Let’s get the album title out of the way first. T-Pain indeed started out as a rapper. His hip-hop cover of Akon’s hit single “Locked Up” led to a record deal. But T-Pain decided to transition to singing in lieu of rapping, hence the name of the album, which was released a decade ago on Dec. 6, 2005.
I know it shouldn’t have bothered me. But 10 years ago, before I could even give T-Pain’s debut album a fair listen, the phonetically spelled album title turned me off. It couldn’t just be Rapper Turned Singer? Obviously not. I had to get over it, which was easy to do once his first single, “I’m Sprung,” was released. The song was a catchy (if not simple) track about a man who finds himself doing things he thought he’d never do for love.
With another hit single, “I’m n Luv (Wit a Stripper),” immediately following, T-Pain’s first album would sell nearly 1 million units within its first year of release. And while his output has waned in recent years, the success of his debut album led to several platinum singles as a featured artist, including his appearance on Flo Rida’s 2008 hit single, “Low,” which sold more than 7 million copies.
Everything you need to know about: T-Pain’s debut album, Rappa Ternt Sanga
Pretest No. 1: While similar in sound and scope, this artist (and his instrument) is often incorrectly cited as the first use of the Auto-Tune effect that T-Pain made ubiquitous in the 2000s.*

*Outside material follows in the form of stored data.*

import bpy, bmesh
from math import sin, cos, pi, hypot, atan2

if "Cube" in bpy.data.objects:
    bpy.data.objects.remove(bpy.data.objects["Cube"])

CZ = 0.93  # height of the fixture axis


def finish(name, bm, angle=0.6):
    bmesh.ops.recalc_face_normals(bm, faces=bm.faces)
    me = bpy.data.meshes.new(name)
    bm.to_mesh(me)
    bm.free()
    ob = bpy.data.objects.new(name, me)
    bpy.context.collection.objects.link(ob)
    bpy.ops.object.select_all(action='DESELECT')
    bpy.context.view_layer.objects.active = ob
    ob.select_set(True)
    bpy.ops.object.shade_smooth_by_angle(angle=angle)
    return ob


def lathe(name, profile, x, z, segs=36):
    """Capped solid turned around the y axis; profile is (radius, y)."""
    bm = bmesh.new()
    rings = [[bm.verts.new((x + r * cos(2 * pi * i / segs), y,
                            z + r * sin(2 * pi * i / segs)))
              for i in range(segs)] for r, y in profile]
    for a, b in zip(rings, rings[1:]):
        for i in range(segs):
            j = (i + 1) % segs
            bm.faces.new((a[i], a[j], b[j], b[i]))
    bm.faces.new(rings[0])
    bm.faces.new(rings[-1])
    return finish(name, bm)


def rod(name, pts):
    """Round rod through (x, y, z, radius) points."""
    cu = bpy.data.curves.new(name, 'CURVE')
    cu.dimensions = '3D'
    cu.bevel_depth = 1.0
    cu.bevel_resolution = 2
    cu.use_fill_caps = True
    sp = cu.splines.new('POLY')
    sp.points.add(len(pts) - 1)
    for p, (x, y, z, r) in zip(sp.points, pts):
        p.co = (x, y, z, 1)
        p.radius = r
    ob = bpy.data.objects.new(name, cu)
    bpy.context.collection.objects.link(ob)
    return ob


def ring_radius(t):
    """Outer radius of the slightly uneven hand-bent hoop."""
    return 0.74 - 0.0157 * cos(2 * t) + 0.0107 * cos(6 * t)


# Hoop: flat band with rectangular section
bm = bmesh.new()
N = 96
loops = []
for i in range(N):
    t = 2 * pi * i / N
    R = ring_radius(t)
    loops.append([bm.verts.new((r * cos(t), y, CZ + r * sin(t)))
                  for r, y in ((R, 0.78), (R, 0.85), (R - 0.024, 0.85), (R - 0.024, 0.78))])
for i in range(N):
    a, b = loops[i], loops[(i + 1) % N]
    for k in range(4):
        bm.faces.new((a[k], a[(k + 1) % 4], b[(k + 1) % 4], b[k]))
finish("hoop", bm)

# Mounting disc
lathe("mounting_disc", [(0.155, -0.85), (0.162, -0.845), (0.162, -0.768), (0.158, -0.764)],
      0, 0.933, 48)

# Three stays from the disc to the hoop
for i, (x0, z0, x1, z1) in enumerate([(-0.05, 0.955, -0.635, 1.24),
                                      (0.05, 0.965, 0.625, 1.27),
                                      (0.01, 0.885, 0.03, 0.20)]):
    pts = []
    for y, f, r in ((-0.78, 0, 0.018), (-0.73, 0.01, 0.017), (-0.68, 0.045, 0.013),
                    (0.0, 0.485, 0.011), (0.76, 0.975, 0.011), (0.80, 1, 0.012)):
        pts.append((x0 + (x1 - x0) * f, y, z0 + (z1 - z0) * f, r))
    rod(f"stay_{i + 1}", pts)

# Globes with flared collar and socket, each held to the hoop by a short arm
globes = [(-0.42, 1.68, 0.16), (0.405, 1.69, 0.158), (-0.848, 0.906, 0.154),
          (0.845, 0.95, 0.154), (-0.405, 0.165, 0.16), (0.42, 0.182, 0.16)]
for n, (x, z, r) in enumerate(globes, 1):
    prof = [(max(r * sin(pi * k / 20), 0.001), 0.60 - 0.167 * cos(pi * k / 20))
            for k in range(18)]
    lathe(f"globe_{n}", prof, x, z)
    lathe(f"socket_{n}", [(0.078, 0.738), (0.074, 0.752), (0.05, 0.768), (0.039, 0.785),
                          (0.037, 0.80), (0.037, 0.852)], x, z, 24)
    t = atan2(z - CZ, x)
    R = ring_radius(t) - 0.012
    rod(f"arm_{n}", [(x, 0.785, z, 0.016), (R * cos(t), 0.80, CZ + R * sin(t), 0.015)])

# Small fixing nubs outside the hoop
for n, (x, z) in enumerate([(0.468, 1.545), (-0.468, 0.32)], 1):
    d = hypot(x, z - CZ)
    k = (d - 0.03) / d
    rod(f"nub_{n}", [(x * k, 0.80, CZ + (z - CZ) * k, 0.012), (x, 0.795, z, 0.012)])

Pretest No. 2: Originally used to disguise off-key studio performances, Auto-Tune entered the mainstream when this legendary pop singer used it in her 1998 comeback smash single.**
Why Rappa Ternt Sanga matters: T-Pain’s use of Auto-Tune spread across the industry and actually eclipsed his own popularity. Snoop Dogg, Diddy, Lil Wayne and, particularly, Kanye West on his 808s & Heartbreak album heavily used the process. At one point, T-Pain publicly lamented the fact that the artists who used the sound he’d pioneered on his debut album didn’t give him enough credit—or royalties.
Homework: Guess what? T-Pain can sing. Without Auto-Tune. It’s true. Check out his rendition of “The Star-Spangled Banner” at a Los Angeles Dodgers game back in September. Perfect? No. But he proved that he can use his pipes without enhancement.
The essential two-song playlist: I just listened to the entire album for you. You can get a dose of nostalgia with the first two singles and keep it moving.
In related news: In 2009, Jay Z released “D.O.A. (Death of Auto-Tune),” a seemingly pointed jab at T-Pain and other artists who he felt had overused the vocal enhancement. Although the song raised eyebrows and left T-Pain defending himself, the success of T-Pain’s 2011 single “5 0’Clock,” featuring Lily Allen and Wiz Khalifa, proved that not even the power of Jay Z could stop Auto-Tune.
* Roger Troutman is often thought to be the originator of Auto-Tune or the closely related vocoder. Actually, Troutman used a talk box, which is an instrument that has to be learned, not simply a tool that can be used in post-production. Troutman learned about the talk box after Stevie Wonder used the instrument during an episode of Sesame Street in 1973.
** In 1998, Cher’s song “Believe” became a worldwide smash—and brought Auto-Tune into the pop lexicon. Auto-Tune is actually also referred to as “the Cher effect.”
Aliya S. King, a native of East Orange, N.J., is the author of two novels and three nonfiction books, including the New York Times best-seller Keep the Faith, written with recording artist Faith Evans. She lives with her husband and two daughters in New Jersey. Find her on Twitter and at aliyasking.com.